(13) In his autobiography, Homecoming, Floyd Dell explained his thoughts on being charged with breaking the Espionage Act.

While we waited, I began to ponder for myself the question which the jury had retired to decide. Were we innocent or guilty? We certainly hadn't "conspired" to do anything. But what had we tried to do? Defiantly tell the truth. For what purpose? To keep some truth alive in a world full of lies. And what was the good of that? I don't know. But I was glad I had taken part in that act of defiant truth-telling.

Rumours began to perculate. "Six to six." Next morning the debate in the jury-room grew fiercer, noisier. At noon the jury came in, hot, weary, angry, limp, and exhausted. They had fought the case amongst themselves for eleven vehement hours. And they could not agree upon a verdict.

But the judge refused to discharge them; and they went back, after further instructions, with grim determination on their faces.

At eleven o'clock the jurors reported continued disagreement, but were sent back. The next noon, hopelessly deadlocked, the jury was discharged, with all our thanks. And so we were free.

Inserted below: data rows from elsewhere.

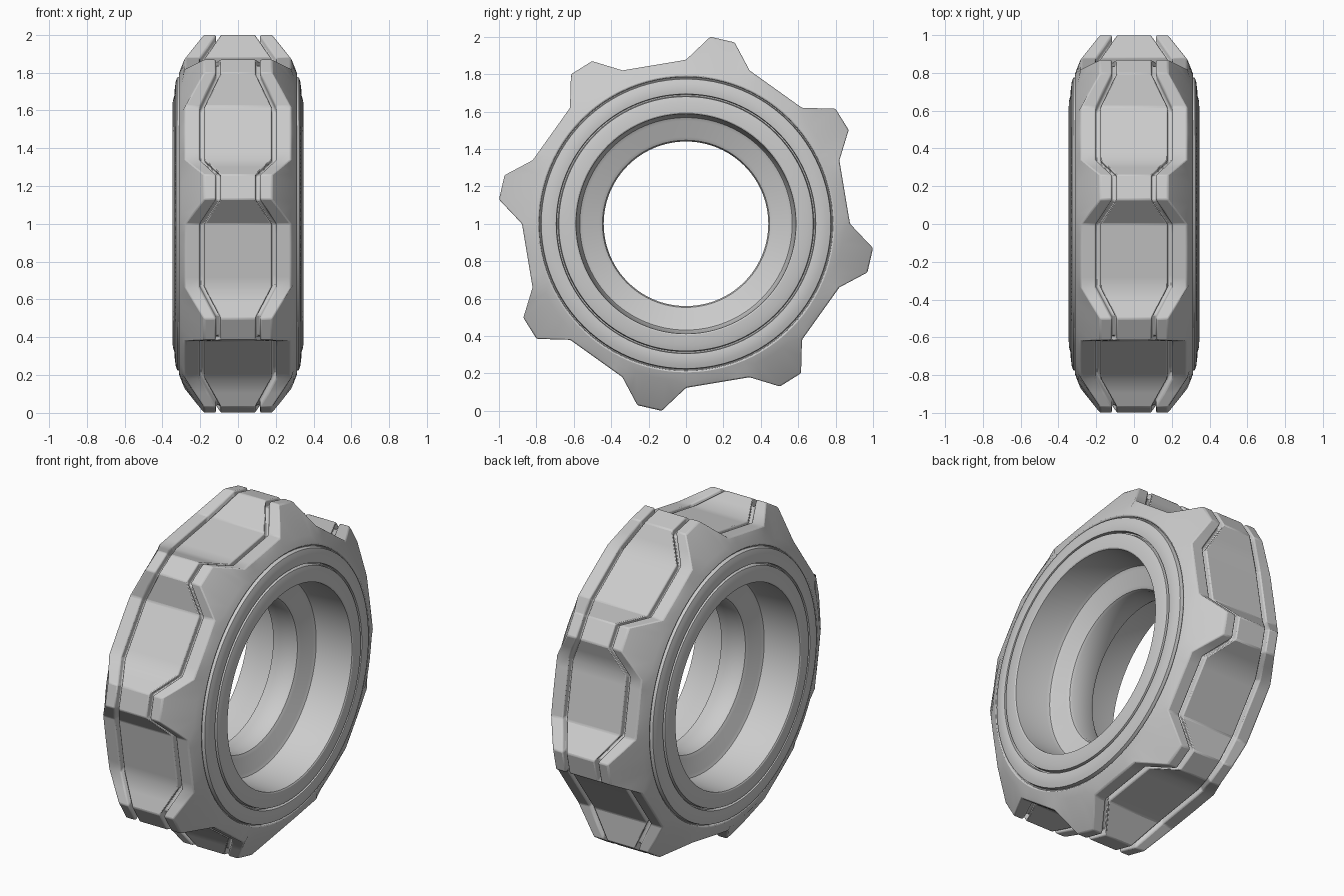
import bpy, math
from math import sin, cos, atan2, hypot, pi

if "Cube" in bpy.data.objects:
    bpy.data.objects.remove(bpy.data.objects["Cube"])


def loft(name, rows, angle=30):
    """Skin a closed loop of closed rings; every ring is a list of (x, y, z)."""
    n, m = len(rows[0]), len(rows)
    verts = [p for row in rows for p in row]
    faces = []
    for j in range(m):
        k = (j + 1) % m
        for i in range(n):
            a = (i + 1) % n
            faces.append((j * n + i, k * n + i, k * n + a, j * n + a))
    me = bpy.data.meshes.new(name)
    me.from_pydata(verts, [], faces)
    ob = bpy.data.objects.new(name, me)
    bpy.context.collection.objects.link(ob)
    bpy.ops.object.select_all(action='DESELECT')
    ob.select_set(True)
    bpy.context.view_layer.objects.active = ob
    bpy.ops.object.mode_set(mode='EDIT')
    bpy.ops.mesh.select_all(action='SELECT')
    bpy.ops.mesh.normals_make_consistent(inside=False)
    bpy.ops.object.mode_set(mode='OBJECT')
    bpy.ops.object.shade_smooth_by_angle(angle=math.radians(angle))
    return ob


def mirrored(half):
    """Profile running from -x to +x, given its +x half from the middle out."""
    return [("neg", s) for s in reversed(half)] + [("pos", s) for s in half]


# One lug: (y, height above axle, groove half width, tread half width)
LUG = [(0.0, 0.877, 0.19, 0.28), (0.13, 1.0, 0.105, 0.18),
       (0.26, 0.97, 0.105, 0.18), (0.34, 0.82, 0.19, 0.28)]
NEXT = (0.62, 0.62, 0.19, 0.28)

# Outline of the whole tread, eight lugs around the axle
outline = []
for k in range(8):
    pts = LUG + [NEXT]
    for i, (p, q) in enumerate(zip(pts, pts[1:])):
        steps = 6 if i == 3 else 2
        for s in range(steps):
            y, h, g, w = [a + (b - a) * s / steps for a, b in zip(p, q)]
            outline.append((atan2(y, h) + k * pi / 4, hypot(y, h), g, w))


def tread_ring(side, station):
    sx = 1 if side == "pos" else -1
    ring = []
    for t, r, g, w in outline:
        x, rr = station(r, g, w)
        ring.append((sx * x, rr * sin(t), 1 + rr * cos(t)))
    return ring


# Tread: centre band, zigzag groove, shoulder, sloping side, inner closure
GW, GD = 0.012, 0.04
tread_half = [
    lambda r, g, w: (g - GW, r),
    lambda r, g, w: (g - GW, r - GD),
    lambda r, g, w: (g + GW, r - GD),
    lambda r, g, w: (g + GW, r),
    lambda r, g, w: (w, r),
    lambda r, g, w: (0.296, 0.838),
    lambda r, g, w: (0.315, 0.788),
    lambda r, g, w: (0.295, 0.782),
    lambda r, g, w: (0.28, 0.72),
]
tread = loft("tread", [tread_ring(s, f) for s, f in mirrored(tread_half)])
bev = tread.modifiers.new("soft_edges", 'BEVEL')
bev.width = 0.007
bev.segments = 2
bev.limit_method = 'ANGLE'
bev.angle_limit = math.radians(32)


def lathe(name, half, n=96):
    """Spin a profile mirrored in x around the axle."""
    rows = []
    for side, (x, r) in mirrored(half):
        sx = 1 if side == "pos" else -1
        rows.append([(sx * x, r * sin(2 * pi * i / n), 1 + r * cos(2 * pi * i / n))
                     for i in range(n)])
    return loft(name, rows)


# Outer sidewall ring
lathe("sidewall_ring", [(0.27, 0.79), (0.30, 0.785), (0.30, 0.778), (0.322, 0.774),
                        (0.330, 0.75), (0.336, 0.70), (0.334, 0.694),
                        (0.310, 0.691), (0.27, 0.67)])

# Rim with bead ring, hollow sides and a central web around the bore
lathe("rim", [(0.27, 0.70), (0.31, 0.692), (0.31, 0.684), (0.336, 0.680),
              (0.345, 0.65), (0.346, 0.595), (0.342, 0.588), (0.14, 0.575),
              (0.12, 0.568), (0.11, 0.55), (0.09, 0.465), (0.08, 0.447),
              (0.065, 0.44)])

(14) Floyd Dell, Homecoming (1933)

Allied propaganda was dragging the United States into the war, in spite of the re-election of Wilson on the promise contained in the slogan, "He kept us out of war!" Nearly all the American Socialist leaders, from Upton Sinclair down, had joined in the pro-war hysteria. Eugene V. Debs alone among familiar Socialist names stood for Socialist principles; and Bill Haywood of the I.W.W., who had been expelled from the Socialist Party. Socialism seemed a broken reed; but the Pacifist movement looked stronger and more courageous than had been expected. I had to consider whether I was a Pacifist or not; I wasn't sure - if there were hope of Revolution, I wasn't. But the masses of Europe seemed to be going like sheep to the slaughter; Revolution seemed a vain hope.

(15) Floyd Dell, Homecoming (1933)

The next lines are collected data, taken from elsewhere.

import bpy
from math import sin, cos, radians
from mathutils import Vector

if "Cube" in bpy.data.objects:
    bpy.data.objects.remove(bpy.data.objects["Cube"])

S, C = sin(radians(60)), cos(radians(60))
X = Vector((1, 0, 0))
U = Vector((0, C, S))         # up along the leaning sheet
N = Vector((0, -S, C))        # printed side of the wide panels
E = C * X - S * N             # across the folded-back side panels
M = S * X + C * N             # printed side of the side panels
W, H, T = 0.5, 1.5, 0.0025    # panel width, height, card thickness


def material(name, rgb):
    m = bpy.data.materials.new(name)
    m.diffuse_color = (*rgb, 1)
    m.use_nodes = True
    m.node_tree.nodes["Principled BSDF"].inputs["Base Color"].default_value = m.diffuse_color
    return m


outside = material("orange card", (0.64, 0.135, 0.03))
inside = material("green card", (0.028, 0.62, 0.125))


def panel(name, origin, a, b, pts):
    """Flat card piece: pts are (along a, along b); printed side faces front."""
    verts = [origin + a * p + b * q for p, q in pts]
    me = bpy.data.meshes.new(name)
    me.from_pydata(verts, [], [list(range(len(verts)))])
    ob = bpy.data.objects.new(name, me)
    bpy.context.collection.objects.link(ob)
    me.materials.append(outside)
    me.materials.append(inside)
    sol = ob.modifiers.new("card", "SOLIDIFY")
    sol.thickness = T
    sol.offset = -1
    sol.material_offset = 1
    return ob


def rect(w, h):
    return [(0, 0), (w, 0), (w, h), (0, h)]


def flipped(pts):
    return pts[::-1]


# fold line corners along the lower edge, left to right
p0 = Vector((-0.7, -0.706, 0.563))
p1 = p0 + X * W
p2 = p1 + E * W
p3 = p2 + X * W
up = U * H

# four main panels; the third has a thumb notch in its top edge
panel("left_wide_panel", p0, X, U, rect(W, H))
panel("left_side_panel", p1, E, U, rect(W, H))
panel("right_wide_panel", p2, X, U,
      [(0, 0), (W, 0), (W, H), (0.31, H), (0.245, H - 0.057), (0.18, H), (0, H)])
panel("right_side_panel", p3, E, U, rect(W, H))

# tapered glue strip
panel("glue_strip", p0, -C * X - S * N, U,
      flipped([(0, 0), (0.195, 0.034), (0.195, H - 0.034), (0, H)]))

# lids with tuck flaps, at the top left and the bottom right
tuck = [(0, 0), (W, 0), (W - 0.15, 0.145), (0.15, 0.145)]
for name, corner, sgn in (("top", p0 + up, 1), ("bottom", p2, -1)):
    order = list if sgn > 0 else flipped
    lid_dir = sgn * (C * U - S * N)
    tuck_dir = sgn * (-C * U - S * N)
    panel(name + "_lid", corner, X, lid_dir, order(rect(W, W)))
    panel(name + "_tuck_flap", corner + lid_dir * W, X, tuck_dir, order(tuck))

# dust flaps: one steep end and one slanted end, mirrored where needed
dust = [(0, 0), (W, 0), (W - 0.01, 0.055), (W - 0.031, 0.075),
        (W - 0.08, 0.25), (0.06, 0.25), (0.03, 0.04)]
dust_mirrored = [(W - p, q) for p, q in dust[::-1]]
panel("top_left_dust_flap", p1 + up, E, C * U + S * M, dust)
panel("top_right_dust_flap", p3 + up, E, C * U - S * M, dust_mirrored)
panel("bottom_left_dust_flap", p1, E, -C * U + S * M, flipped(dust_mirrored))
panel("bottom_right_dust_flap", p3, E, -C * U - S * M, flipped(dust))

One evening I was taken by Alex Gumberg to call on two young women who had just moved into Greenwich Village. Both girls were recently from California, and were friends of Albert Rhys Williams. The dark-haired one, in whom my friend Alex was interested, was Miss Frances Adams, who was running a free-speech forum in connection with the church of Dr. Percy Stickney Grant. The other, golden-haired and blue-eyed, seemed to have stepped out of that novel of Frank Norris's which had so impressed me in my boyhood. She had been born in Minnesota, and looked like a Scandinavian girl, though she was really of mixed Scotch, Irish, English and Dutch ancestry. Her name was B. Marie Gage; she didn't like her first name and had shortened it to an initial. She was a Socialist; she had gone to the University of Wisconsin in the earlier days of the war, and had led in the organization of the free-speech forum there. Going back to her home in Pasadena, California, she had been active in organizing a very extensive league of Pacifist groups throughout the West, and had been indicted for selling a Pacifist book then under Government ban.

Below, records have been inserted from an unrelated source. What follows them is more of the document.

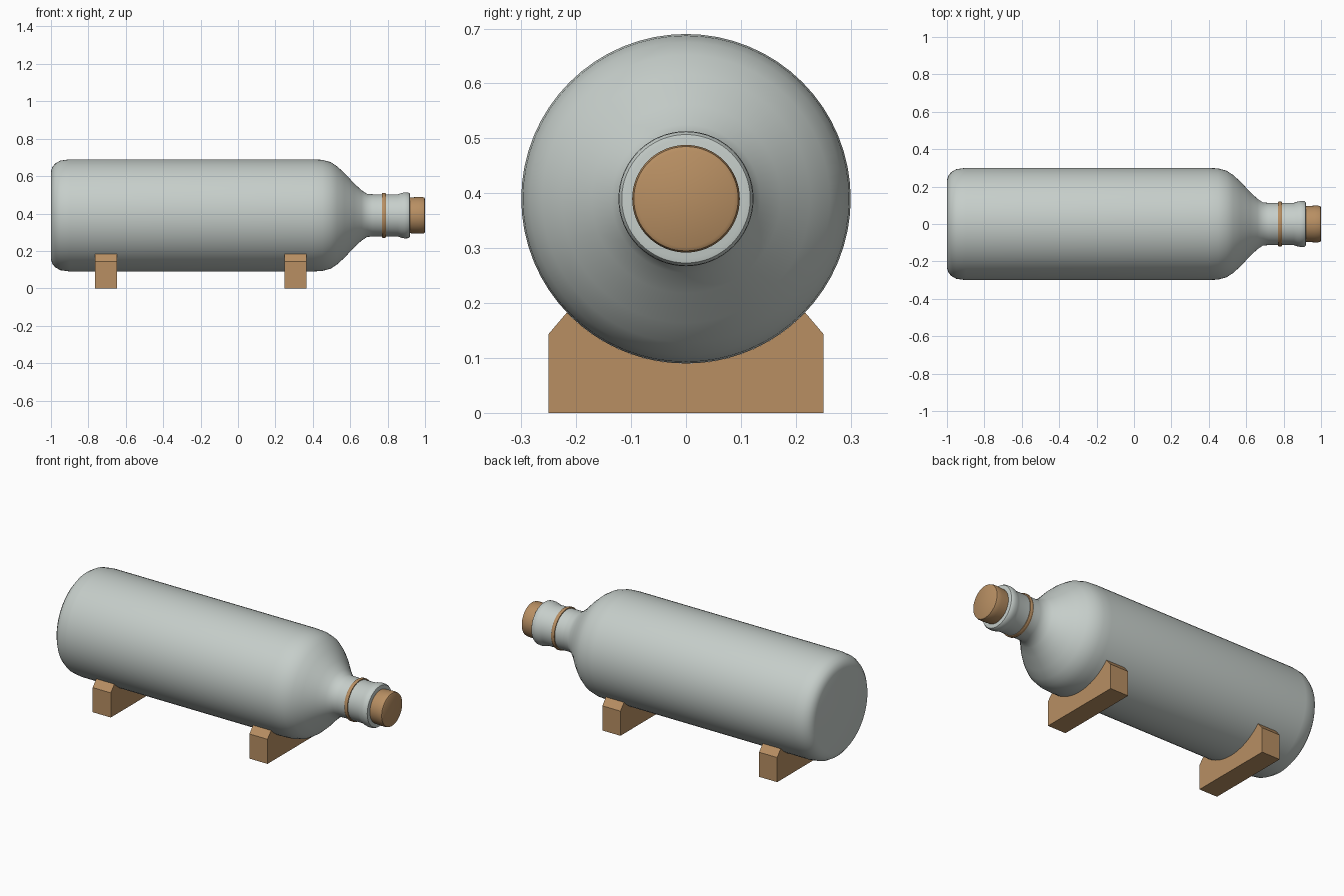
import bpy, bmesh, math

if "Cube" in bpy.data.objects:
    bpy.data.objects.remove(bpy.data.objects["Cube"])

AXIS_Z = 0.39   # height of the bottle's axis
RADIUS = 0.30   # body radius


def material(name, rgb):
    m = bpy.data.materials.new(name)
    m.diffuse_color = (*rgb, 1)
    m.use_nodes = True
    m.node_tree.nodes["Principled BSDF"].inputs["Base Color"].default_value = m.diffuse_color
    return m


glass = material("pale grey glass", (0.565, 0.617, 0.591))
wood = material("tan wood", (0.479, 0.275, 0.124))


def finish(name, bm, mat, smooth=None):
    bmesh.ops.recalc_face_normals(bm, faces=bm.faces)
    mesh = bpy.data.meshes.new(name)
    bm.to_mesh(mesh)
    bm.free()
    mesh.materials.append(mat)
    obj = bpy.data.objects.new(name, mesh)
    bpy.context.collection.objects.link(obj)
    if smooth:
        bpy.ops.object.select_all(action='DESELECT')
        obj.select_set(True)
        bpy.context.view_layer.objects.active = obj
        bpy.ops.object.shade_smooth_by_angle(angle=math.radians(smooth))
    return obj


def lathe(name, profile, mat, closed=False, segments=64):
    """Turn (x, radius) points around the horizontal bottle axis."""
    bm = bmesh.new()
    rings = []
    for x, r in profile:
        rings.append([bm.verts.new((x, r * math.cos(a), AXIS_Z + r * math.sin(a)))
                      for a in (2 * math.pi * i / segments for i in range(segments))])
    pairs = list(zip(rings, rings[1:]))
    if closed:
        pairs.append((rings[-1], rings[0]))
    else:
        bm.faces.new(rings[0])
        bm.faces.new(rings[-1])
    for a, b in pairs:
        for i in range(segments):
            j = (i + 1) % segments
            bm.faces.new((a[i], a[j], b[j], b[i]))
    return finish(name, bm, mat, 40)


# Bottle: rounded base, straight body, sloping shoulder, neck and lip
lathe("bottle", [
    (-1.0, 0.235), (-0.993, 0.258), (-0.978, 0.277), (-0.95, 0.293), (-0.90, 0.30),
    (0.40, 0.30), (0.45, 0.297), (0.495, 0.285), (0.53, 0.262), (0.57, 0.226),
    (0.62, 0.172), (0.66, 0.135), (0.69, 0.115), (0.72, 0.113), (0.855, 0.113),
    (0.872, 0.119), (0.89, 0.123), (0.91, 0.122), (0.918, 0.117), (0.92, 0.108)], glass)

# Cork plugging the mouth
lathe("cork", [(0.90, 0.094), (0.92, 0.095), (0.94, 0.097), (0.965, 0.098),
               (0.985, 0.098), (0.996, 0.095), (1.0, 0.088)], wood)

# Thin band round the neck
lathe("neck_band", [(0.77, 0.11), (0.77, 0.118), (0.774, 0.12), (0.786, 0.12),
                    (0.79, 0.118), (0.79, 0.11)], wood, closed=True)


# Cradles: block with chamfered shoulders and a round seat for the body
def cradle(name, x0, x1):
    half = math.asin(0.217 / RADIUS)
    steps = 24
    outline = [(-0.25, 0), (0.25, 0), (0.25, 0.144)]
    for i in range(steps + 1):
        a = half * (1 - 2 * i / steps)
        outline.append((RADIUS * math.sin(a), AXIS_Z - RADIUS * math.cos(a)))
    outline.append((-0.25, 0.144))
    bm = bmesh.new()
    face = bm.faces.new([bm.verts.new((x0, y, z)) for y, z in outline])
    ext = bmesh.ops.extrude_face_region(bm, geom=[face])
    moved = [v for v in ext["geom"] if isinstance(v, bmesh.types.BMVert)]
    bmesh.ops.translate(bm, verts=moved, vec=(x1 - x0, 0, 0))
    finish(name, bm, wood, 20)


cradle("rear_cradle", -0.765, -0.648)
cradle("front_cradle", 0.249, 0.366)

Put on trial under the Espionage Act, her youth and courage and candor - and without doubt her good looks, too, her blue eyes, golden hair and peaches-and-cream complexion - were much in her favor, and she heard with astonishment the Prosecutor plead her case for her; her lawyer was John Beardsley, who afterwards won before the U. S. Supreme Court a decision declaring unconstitutional one of the most hideously reactionary of the California "anti-Red" laws; and she was given a nominal fine at a time when other Pacifists were being given twenty years in prison - a discrimination, with which, in her earnestness, she was not altogether pleased. She was a friend of Upton Sinclair, and of Mrs. Kate Crane Gartz, who had been one of the backers of the Liberator. As two who had been through war-time trials, we had much in common; I fell in love with B. Marie at once, recognizing her as the most splendid young woman I had ever seen; and we were everywhere together from that moment. Though one is poor, there are always bus-tops to ride on to nowhere and back under the stars, there are the ferries that slide out into a night of mystery, there are woods to walk in and secluded beaches to lie upon in the darkness, there are picnic fires beside whose embers poetry may be remembered and said.